Work to be completed: Tally the lines in the records below that contain "ring" and return only the result.

*** Data for review Section Begins ***

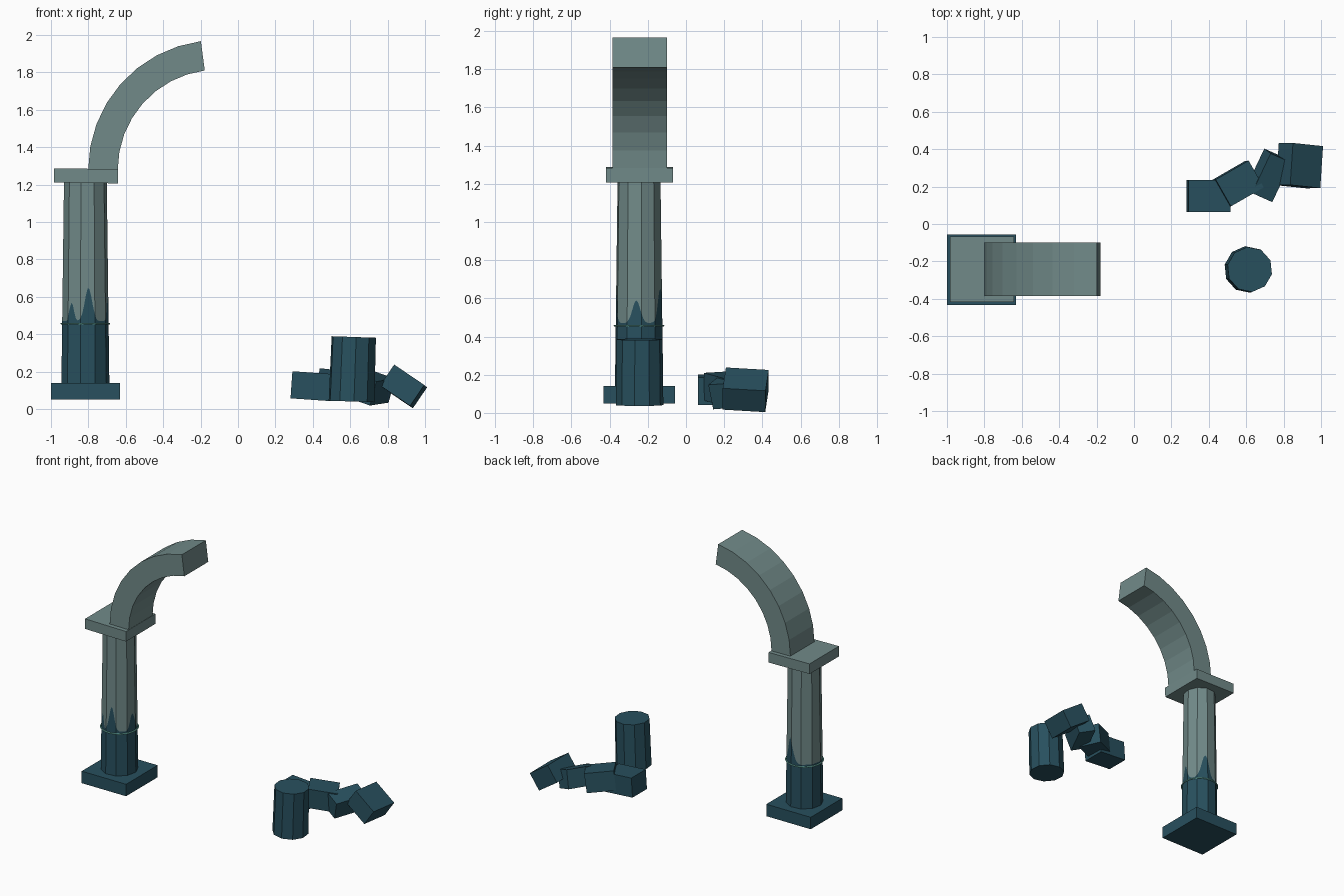
import bpy, bmesh, math
from mathutils import Matrix, Vector, Euler

if "Cube" in bpy.data.objects:
    bpy.data.objects.remove(bpy.data.objects["Cube"])


def material(name, rgb):
    m = bpy.data.materials.new(name)
    m.diffuse_color = (*rgb, 1)
    m.use_nodes = True
    m.node_tree.nodes["Principled BSDF"].inputs["Base Color"].default_value = m.diffuse_color
    return m


STONE = material("pale stone", (0.165, 0.255, 0.25))
WET = material("wet dark stone", (0.021, 0.08, 0.112))
GLOW = material("waterline green", (0.18, 0.55, 0.47))


def finish(name, bm, *mats):
    bmesh.ops.recalc_face_normals(bm, faces=bm.faces)
    me = bpy.data.meshes.new(name)
    bm.to_mesh(me)
    bm.free()
    for m in mats:
        me.materials.append(m)
    ob = bpy.data.objects.new(name, me)
    bpy.context.collection.objects.link(ob)
    return ob


def block(name, mat, centre, size, rot=(0, 0, 0)):
    bm = bmesh.new()
    e = Euler([math.radians(a) for a in rot], 'XYZ')
    bmesh.ops.create_cube(bm, size=1, matrix=Matrix.LocRotScale(Vector(centre), e, Vector(size)))
    return finish(name, bm, mat)


CX, CY = -0.816, -0.246      # column axis
SIDES, SUB = 10, 8           # flat sides, strips per side
Z0, Z1 = 0.13, 1.215


def stain_height(phi):
    """Top of the damp stain; phi is degrees from the front, towards +x."""
    h = 0.47
    for p, amp, w in ((8, 0.18, 13), (-38, 0.10, 9), (83, 0.12, 14), (160, 0.18, 18)):
        d = (phi - p + 180) % 360 - 180
        h += amp * math.exp(-(d / w) ** 2)
    return h


def facet_point(i):
    """Point i on the unit ten-sided outline."""
    k, f = divmod(i, SUB)
    a, b = (math.radians(6 + 36 * (k + j)) for j in (0, 1))
    t = f / SUB
    return Vector((math.cos(a) * (1 - t) + math.cos(b) * t,
                   math.sin(a) * (1 - t) + math.sin(b) * t))


# plinth and column shaft, with the stain edge cut into the flat sides
block("plinth", WET, (-0.815, -0.245, 0.095), (0.37, 0.376, 0.09))
bm = bmesh.new()
rows = []
for i in range(SIDES * SUB):
    p = facet_point(i)
    phi = math.degrees(math.atan2(p.y, p.x)) + 90
    col = []
    for z in (Z0, stain_height(phi), Z1):
        r = 0.129 - 0.014 * (z - Z0) / (Z1 - Z0)
        col.append(bm.verts.new((CX + p.x * r, CY + p.y * r, z)))
    rows.append(col)
for i, a in enumerate(rows):
    b = rows[(i + 1) % len(rows)]
    for j in (0, 1):
        f = bm.faces.new((a[j], b[j], b[j + 1], a[j + 1]))
        f.material_index = 1 - j
bm.faces.new([c[0] for c in rows]).material_index = 1
bm.faces.new([c[2] for c in rows])
finish("column_shaft", bm, STONE, WET)

# thin waterline ring
bpy.ops.mesh.primitive_torus_add(major_segments=40, minor_segments=6, major_radius=0.128,
                                 minor_radius=0.005, location=(CX, CY, 0.457))
ring = bpy.context.object
ring.name = "waterline_ring"
ring.data.materials.append(GLOW)

# capital
block("capital", STONE, (-0.812, -0.243, 1.247), (0.342, 0.35, 0.076), (0, 0.8, 0))

# broken arch: a rectangle swept round part of a circle
bm = bmesh.new()
AX, AZ, STEPS = -0.108, 1.28, 8
sections = []
for i in range(-1, STEPS + 1):
    a = math.radians(180 - 82.5 * max(i, 0) / STEPS)
    drop = 0.03 if i < 0 else 0
    sections.append([bm.verts.new((AX + r * math.cos(a), y, AZ + r * math.sin(a) - drop))
                     for r, y in ((0.535, -0.385), (0.693, -0.385), (0.693, -0.1), (0.535, -0.1))])
for s, t in zip(sections, sections[1:]):
    for j in range(4):
        bm.faces.new((s[j], s[(j + 1) % 4], t[(j + 1) % 4], t[j]))
bm.faces.new(sections[0])
bm.faces.new(sections[-1])
finish("broken_arch", bm, STONE)

# fallen column stump, leaning slightly
bm = bmesh.new()
bmesh.ops.create_cone(bm, cap_ends=True, segments=SIDES, radius1=0.125, radius2=0.121, depth=0.345,
                      matrix=Matrix.Translation((0.613, -0.243, 0.213))
                      @ Matrix.Rotation(math.radians(2), 4, 'Y')
                      @ Matrix.Rotation(math.radians(6), 4, 'Z'))
finish("column_stump", bm, WET)

# fallen arch blocks
for i, (c, s, r) in enumerate((
        ((0.398, 0.150, 0.122), (0.225, 0.172, 0.145), (0, 4, 0)),
        ((0.555, 0.215, 0.128), (0.205, 0.165, 0.145), (3, 8, 30)),
        ((0.718, 0.260, 0.110), (0.125, 0.235, 0.135), (4, 18, -24)),
        ((0.885, 0.312, 0.121), (0.195, 0.225, 0.135), (-4, 34, -6)))):
    block(f"fallen_block_{i + 1}", WET, c, s, r)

*** Data for review Section Ends ***

Response area: 4